August 3, 2017
Visitors to the Texas Tennis Museum and Hall of Fame will now be greeted by Andy Roddick - or at least a life-sized version of him.
The terracotta warrior statue was one of eight commissioned by the ATP in 2007 for the Tennis Masters Cup, the prestigious circuit ending championship held in Shanghai, China. The statues, created by French sculptor Laury Dizengremel in China, included Roger Federer, Rafael Nadal, Novak Djokovic, Andy Roddick, Nikolay Davydenko, Richard Gasquet, Fernando Gonzalez and David Ferrer.
The terracotta warriors are symbolic of China’s history and internationally recognized around the world. The terracotta army was originally created to be buried with the Emperor of Qin in 210-209 BC. It is believed to have taken some 700,000 workers and craftsmen 38 years to complete. Since being rediscovered in 1974, over 8,000 figures have been unearthed around the Emperor’s tomb.
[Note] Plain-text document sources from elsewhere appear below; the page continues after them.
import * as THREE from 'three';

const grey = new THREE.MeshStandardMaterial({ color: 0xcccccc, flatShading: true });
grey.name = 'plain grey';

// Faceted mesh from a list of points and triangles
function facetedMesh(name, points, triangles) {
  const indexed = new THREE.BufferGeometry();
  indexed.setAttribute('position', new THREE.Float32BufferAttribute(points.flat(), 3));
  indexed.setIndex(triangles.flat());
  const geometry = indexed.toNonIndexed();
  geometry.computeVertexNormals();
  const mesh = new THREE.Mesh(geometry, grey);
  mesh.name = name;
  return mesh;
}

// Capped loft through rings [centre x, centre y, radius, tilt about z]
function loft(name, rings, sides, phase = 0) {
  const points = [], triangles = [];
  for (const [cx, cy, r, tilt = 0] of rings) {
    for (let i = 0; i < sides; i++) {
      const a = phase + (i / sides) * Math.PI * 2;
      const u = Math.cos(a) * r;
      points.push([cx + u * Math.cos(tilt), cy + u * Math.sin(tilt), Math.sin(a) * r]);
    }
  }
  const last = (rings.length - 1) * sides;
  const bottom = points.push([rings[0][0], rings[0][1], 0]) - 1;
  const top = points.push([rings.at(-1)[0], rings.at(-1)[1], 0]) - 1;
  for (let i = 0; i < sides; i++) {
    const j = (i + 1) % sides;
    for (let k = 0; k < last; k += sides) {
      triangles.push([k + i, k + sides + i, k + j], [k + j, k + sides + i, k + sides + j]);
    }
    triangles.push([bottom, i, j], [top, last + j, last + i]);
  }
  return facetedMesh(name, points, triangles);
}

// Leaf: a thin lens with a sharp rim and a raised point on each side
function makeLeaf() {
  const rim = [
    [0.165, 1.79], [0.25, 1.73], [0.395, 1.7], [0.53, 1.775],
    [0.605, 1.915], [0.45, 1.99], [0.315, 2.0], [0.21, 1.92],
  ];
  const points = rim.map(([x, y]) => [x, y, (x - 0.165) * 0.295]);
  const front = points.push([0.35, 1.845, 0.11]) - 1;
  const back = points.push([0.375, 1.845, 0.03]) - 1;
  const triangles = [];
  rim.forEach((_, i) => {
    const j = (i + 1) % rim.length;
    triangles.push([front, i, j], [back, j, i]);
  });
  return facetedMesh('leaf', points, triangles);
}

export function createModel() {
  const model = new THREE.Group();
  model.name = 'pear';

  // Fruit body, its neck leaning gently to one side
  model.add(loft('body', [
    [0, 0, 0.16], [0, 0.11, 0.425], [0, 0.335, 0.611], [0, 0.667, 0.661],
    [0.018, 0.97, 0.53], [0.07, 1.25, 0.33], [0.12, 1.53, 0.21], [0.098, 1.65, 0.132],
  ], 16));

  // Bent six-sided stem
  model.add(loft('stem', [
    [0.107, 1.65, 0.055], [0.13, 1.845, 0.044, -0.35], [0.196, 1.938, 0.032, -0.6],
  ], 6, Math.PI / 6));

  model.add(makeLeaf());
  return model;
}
The site in China has become a major tourist attraction with nearly two million people visiting annually.
Dizengremel and her team, consisting of Shen Xiaonan and Zhang Yaxi, worked closely with the tennis players, measuring their faces and taking photographs in order to recreate their busts in clay, which were then added to the bodies. When the players were given pictures of their statues before the tournament, Roddick was the only one to request an alteration - the addition of his baseball cap. Sculptor Shen Xiaonan had left it off, concerned it would obscure the statue's face.
After the tournament, the complete set of Chinese tennis warriors were displayed at the Wimbledon Lawn Tennis Museum and eventually given to each player. Roddick was gracious enough to donate his to the Texas Tennis Museum and Hall of Fame.
Photo credit: David McBride